Data for the task
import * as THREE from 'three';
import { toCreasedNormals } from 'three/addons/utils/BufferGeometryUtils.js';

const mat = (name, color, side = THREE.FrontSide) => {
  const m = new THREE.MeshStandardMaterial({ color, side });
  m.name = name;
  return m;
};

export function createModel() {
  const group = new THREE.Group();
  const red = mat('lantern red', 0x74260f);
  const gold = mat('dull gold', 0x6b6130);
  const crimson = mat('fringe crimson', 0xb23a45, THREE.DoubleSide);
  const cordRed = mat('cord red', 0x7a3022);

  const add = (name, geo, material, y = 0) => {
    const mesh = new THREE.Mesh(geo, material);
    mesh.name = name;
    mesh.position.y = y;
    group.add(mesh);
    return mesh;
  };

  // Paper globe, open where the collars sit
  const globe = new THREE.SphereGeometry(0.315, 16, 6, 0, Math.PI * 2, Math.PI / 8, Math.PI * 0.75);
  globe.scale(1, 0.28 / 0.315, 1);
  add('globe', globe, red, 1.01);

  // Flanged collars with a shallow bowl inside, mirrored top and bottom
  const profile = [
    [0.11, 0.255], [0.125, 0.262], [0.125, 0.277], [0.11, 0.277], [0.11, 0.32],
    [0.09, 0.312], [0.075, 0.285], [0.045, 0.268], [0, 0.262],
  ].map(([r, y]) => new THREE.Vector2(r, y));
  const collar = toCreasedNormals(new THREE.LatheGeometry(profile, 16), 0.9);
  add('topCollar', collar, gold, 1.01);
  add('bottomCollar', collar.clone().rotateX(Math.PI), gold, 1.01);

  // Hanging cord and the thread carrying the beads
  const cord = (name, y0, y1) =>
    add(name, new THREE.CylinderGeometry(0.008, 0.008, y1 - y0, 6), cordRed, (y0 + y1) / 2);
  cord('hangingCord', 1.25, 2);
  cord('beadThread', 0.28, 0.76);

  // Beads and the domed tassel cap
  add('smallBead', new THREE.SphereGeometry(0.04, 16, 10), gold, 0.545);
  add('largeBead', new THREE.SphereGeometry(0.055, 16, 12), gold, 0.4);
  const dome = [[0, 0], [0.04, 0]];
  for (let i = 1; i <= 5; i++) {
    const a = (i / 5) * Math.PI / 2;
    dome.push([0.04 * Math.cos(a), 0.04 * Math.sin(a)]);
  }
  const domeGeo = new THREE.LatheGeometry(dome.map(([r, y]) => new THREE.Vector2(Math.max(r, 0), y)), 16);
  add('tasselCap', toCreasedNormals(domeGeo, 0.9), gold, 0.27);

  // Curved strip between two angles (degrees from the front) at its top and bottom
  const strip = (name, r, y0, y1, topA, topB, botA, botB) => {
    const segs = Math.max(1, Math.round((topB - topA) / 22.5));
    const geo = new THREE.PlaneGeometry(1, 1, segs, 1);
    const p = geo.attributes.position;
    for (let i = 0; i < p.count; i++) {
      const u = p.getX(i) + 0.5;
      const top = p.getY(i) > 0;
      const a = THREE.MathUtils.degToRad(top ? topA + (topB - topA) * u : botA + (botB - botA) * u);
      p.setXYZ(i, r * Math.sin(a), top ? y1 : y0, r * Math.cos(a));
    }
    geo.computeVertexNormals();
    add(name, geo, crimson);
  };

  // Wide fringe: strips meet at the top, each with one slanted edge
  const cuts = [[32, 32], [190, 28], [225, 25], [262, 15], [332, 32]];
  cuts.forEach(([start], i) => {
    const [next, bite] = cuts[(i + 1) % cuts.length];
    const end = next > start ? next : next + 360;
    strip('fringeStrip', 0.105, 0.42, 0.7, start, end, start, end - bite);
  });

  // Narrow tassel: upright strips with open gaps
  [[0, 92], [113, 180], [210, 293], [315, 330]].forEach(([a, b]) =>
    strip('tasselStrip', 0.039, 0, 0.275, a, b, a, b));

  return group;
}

...

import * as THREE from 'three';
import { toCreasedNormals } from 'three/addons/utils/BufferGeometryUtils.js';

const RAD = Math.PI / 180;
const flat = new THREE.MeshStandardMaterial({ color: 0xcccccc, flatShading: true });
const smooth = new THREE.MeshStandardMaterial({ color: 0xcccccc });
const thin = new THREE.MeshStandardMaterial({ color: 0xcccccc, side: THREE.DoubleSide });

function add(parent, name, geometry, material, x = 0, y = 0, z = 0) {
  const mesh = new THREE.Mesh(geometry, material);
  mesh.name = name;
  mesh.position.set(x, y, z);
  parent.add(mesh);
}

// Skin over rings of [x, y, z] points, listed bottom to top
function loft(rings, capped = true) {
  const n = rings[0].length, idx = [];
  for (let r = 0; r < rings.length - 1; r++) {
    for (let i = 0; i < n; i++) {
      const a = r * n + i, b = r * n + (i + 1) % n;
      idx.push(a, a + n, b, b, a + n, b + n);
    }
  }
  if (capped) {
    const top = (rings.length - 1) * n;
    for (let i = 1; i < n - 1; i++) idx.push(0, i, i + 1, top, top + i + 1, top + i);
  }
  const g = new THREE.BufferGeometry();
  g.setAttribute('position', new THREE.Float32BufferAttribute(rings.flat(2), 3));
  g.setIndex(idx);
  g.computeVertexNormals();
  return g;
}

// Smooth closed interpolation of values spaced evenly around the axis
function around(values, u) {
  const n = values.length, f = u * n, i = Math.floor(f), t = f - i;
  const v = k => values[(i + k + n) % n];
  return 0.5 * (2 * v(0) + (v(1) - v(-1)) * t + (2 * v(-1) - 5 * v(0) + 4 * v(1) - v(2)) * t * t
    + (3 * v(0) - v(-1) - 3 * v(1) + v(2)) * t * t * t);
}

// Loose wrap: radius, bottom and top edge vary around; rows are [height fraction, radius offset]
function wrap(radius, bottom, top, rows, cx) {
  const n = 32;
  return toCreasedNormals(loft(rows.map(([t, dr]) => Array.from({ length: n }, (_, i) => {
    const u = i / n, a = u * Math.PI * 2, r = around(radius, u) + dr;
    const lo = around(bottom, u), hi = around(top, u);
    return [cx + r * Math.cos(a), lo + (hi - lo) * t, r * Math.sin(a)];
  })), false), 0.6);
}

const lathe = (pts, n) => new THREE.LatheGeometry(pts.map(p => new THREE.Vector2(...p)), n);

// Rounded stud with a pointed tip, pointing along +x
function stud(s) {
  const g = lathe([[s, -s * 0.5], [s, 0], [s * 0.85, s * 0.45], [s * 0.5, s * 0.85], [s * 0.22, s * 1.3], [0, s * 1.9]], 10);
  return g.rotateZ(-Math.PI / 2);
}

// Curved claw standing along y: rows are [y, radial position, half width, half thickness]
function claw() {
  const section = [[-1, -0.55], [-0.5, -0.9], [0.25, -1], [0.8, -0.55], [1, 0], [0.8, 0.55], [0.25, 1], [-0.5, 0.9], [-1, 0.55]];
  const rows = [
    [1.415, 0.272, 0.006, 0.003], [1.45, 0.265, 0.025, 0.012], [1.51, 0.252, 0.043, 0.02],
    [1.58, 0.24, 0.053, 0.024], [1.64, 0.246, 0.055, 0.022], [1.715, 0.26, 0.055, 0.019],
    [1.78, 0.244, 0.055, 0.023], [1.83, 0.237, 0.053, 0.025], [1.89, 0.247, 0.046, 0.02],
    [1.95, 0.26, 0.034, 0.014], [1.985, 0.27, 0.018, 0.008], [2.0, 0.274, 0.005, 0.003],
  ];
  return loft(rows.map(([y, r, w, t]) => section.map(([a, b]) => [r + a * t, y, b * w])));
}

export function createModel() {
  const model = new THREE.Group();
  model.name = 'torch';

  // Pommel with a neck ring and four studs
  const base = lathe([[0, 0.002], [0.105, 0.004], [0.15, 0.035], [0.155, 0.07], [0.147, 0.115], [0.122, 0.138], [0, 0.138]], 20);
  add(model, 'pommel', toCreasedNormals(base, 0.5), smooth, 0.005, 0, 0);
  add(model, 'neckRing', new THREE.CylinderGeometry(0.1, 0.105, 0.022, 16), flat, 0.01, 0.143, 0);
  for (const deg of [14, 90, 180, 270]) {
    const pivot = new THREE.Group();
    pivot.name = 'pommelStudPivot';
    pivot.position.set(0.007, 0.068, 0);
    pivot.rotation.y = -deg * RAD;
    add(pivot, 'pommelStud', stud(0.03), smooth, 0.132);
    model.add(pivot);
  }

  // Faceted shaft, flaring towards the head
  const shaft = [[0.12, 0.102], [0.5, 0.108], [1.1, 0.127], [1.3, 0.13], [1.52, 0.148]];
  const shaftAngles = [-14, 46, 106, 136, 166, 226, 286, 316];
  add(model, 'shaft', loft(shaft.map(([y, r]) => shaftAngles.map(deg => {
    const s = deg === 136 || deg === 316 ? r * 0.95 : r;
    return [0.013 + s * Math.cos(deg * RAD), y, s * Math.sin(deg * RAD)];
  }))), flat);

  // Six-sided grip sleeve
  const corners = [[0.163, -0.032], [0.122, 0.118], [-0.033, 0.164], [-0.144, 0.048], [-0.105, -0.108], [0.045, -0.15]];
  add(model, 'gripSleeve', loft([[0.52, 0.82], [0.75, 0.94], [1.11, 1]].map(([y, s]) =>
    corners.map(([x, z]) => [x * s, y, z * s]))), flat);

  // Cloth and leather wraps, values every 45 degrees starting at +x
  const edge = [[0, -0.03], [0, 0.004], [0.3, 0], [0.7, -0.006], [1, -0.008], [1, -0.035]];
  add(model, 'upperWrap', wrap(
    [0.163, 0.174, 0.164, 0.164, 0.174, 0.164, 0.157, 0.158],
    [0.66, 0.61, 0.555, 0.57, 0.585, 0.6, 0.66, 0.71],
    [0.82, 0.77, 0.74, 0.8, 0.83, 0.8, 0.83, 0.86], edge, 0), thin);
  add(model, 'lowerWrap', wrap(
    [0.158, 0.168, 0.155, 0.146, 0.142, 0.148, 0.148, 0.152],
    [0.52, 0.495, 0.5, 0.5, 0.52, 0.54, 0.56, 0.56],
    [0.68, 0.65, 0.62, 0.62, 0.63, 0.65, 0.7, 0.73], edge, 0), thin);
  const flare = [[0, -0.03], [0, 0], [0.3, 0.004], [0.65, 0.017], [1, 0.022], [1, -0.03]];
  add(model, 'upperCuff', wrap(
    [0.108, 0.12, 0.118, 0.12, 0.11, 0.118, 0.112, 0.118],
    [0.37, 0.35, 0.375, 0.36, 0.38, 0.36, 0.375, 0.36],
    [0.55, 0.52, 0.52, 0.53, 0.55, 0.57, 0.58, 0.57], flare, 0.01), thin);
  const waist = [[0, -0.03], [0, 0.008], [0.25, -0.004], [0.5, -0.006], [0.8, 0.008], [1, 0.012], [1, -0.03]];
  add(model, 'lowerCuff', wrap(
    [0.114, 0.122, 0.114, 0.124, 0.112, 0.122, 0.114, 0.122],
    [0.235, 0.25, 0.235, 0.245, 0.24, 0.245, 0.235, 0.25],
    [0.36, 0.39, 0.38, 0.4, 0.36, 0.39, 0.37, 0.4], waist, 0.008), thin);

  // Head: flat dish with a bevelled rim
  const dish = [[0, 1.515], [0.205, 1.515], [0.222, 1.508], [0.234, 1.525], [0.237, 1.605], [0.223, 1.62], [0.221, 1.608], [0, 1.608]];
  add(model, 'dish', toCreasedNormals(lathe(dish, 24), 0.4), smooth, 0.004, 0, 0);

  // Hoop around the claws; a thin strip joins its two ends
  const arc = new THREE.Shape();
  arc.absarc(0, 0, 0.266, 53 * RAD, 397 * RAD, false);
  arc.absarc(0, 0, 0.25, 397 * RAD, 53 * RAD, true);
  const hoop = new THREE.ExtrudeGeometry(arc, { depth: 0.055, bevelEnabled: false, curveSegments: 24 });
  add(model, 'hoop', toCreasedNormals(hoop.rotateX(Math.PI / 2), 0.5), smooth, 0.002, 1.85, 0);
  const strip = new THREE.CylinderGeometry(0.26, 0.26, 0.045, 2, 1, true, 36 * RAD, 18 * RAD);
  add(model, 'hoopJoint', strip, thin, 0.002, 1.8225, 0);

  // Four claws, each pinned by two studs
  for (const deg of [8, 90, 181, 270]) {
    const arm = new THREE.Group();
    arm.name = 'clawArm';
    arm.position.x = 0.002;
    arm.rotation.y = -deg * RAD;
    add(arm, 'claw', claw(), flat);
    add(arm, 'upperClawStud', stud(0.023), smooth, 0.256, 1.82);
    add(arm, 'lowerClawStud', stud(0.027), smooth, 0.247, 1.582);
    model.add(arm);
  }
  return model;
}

...

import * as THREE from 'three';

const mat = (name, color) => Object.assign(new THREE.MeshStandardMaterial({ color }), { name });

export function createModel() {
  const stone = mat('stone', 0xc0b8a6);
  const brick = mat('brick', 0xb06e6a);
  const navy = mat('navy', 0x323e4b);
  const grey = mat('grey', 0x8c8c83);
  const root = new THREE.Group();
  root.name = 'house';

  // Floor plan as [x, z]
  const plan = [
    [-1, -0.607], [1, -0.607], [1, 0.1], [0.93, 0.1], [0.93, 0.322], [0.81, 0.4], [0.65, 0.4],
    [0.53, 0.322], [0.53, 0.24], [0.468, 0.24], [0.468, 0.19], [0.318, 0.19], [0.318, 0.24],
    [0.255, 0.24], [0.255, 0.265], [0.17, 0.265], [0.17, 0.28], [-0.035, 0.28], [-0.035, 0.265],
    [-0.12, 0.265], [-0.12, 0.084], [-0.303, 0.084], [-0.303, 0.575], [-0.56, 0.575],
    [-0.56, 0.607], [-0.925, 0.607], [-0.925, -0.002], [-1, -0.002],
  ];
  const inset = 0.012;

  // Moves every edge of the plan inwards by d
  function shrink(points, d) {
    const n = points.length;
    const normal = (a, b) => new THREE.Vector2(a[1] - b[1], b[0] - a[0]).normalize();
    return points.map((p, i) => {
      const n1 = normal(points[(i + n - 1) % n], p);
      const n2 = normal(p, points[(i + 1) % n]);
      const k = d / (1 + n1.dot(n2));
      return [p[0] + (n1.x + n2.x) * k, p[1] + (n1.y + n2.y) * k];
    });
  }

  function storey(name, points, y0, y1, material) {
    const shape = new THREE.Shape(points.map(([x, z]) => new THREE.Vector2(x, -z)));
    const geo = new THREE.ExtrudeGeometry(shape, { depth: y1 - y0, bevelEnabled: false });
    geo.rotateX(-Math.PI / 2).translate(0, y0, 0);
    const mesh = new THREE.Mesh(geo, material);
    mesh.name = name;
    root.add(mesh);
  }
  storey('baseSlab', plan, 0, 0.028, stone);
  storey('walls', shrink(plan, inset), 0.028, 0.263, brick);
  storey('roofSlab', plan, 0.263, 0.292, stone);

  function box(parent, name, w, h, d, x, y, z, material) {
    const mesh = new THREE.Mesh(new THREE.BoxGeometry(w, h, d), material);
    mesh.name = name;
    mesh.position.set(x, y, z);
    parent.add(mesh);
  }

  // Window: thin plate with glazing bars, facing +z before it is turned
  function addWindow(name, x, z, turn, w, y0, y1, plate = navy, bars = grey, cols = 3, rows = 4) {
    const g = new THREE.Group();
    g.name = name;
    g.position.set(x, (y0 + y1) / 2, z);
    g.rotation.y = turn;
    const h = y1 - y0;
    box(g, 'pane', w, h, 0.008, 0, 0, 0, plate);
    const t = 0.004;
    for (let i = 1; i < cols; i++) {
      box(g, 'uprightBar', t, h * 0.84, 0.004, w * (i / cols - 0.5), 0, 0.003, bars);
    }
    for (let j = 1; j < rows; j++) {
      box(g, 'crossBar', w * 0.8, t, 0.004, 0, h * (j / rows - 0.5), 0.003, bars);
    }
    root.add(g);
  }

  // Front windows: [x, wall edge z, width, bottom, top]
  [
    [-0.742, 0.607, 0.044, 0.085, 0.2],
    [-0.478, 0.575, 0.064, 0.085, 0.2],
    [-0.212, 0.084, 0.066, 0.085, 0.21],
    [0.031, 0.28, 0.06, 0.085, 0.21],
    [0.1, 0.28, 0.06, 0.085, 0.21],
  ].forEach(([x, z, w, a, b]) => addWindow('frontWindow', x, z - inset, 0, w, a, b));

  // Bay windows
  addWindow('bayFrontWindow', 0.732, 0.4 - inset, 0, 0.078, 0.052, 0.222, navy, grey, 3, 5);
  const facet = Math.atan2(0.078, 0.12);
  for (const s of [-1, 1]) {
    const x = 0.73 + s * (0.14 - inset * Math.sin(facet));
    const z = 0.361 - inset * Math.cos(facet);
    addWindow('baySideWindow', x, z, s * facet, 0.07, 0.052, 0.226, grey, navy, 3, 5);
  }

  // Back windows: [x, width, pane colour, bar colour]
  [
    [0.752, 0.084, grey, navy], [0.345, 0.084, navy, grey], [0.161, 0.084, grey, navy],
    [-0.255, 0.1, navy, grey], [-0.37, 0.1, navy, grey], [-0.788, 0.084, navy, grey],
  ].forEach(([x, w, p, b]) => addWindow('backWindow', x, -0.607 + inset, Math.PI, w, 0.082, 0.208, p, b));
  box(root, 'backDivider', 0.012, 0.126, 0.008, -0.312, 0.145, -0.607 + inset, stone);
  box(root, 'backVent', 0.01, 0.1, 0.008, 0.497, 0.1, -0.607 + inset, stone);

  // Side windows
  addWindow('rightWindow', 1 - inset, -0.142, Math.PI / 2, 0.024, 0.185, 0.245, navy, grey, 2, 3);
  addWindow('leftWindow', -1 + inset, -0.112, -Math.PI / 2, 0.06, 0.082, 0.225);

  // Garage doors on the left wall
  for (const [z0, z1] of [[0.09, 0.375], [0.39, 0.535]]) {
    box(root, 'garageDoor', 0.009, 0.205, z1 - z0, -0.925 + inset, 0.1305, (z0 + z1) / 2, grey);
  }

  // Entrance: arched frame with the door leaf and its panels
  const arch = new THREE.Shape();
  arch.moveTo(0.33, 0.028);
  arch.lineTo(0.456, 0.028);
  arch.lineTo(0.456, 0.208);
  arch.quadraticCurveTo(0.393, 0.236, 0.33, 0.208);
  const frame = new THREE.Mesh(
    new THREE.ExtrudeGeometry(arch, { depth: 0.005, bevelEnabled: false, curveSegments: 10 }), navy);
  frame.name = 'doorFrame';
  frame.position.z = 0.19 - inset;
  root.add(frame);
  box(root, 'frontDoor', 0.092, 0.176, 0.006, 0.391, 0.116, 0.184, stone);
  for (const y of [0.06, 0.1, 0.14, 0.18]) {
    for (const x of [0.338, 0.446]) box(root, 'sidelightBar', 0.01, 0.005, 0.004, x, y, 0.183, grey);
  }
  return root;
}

What you should do
Exact duplication is required for the lines above, from the line that contains "const root = new THREE.Group();" to the line that contains "const n1 = normal(points[(i", inclusive; omit all others.

Response to the task
  const root = new THREE.Group();
  root.name = 'house';

  // Floor plan as [x, z]
  const plan = [
    [-1, -0.607], [1, -0.607], [1, 0.1], [0.93, 0.1], [0.93, 0.322], [0.81, 0.4], [0.65, 0.4],
    [0.53, 0.322], [0.53, 0.24], [0.468, 0.24], [0.468, 0.19], [0.318, 0.19], [0.318, 0.24],
    [0.255, 0.24], [0.255, 0.265], [0.17, 0.265], [0.17, 0.28], [-0.035, 0.28], [-0.035, 0.265],
    [-0.12, 0.265], [-0.12, 0.084], [-0.303, 0.084], [-0.303, 0.575], [-0.56, 0.575],
    [-0.56, 0.607], [-0.925, 0.607], [-0.925, -0.002], [-1, -0.002],
  ];
  const inset = 0.012;

  // Moves every edge of the plan inwards by d
  function shrink(points, d) {
    const n = points.length;
    const normal = (a, b) => new THREE.Vector2(a[1] - b[1], b[0] - a[0]).normalize();
    return points.map((p, i) => {
      const n1 = normal(points[(i + n - 1) % n], p);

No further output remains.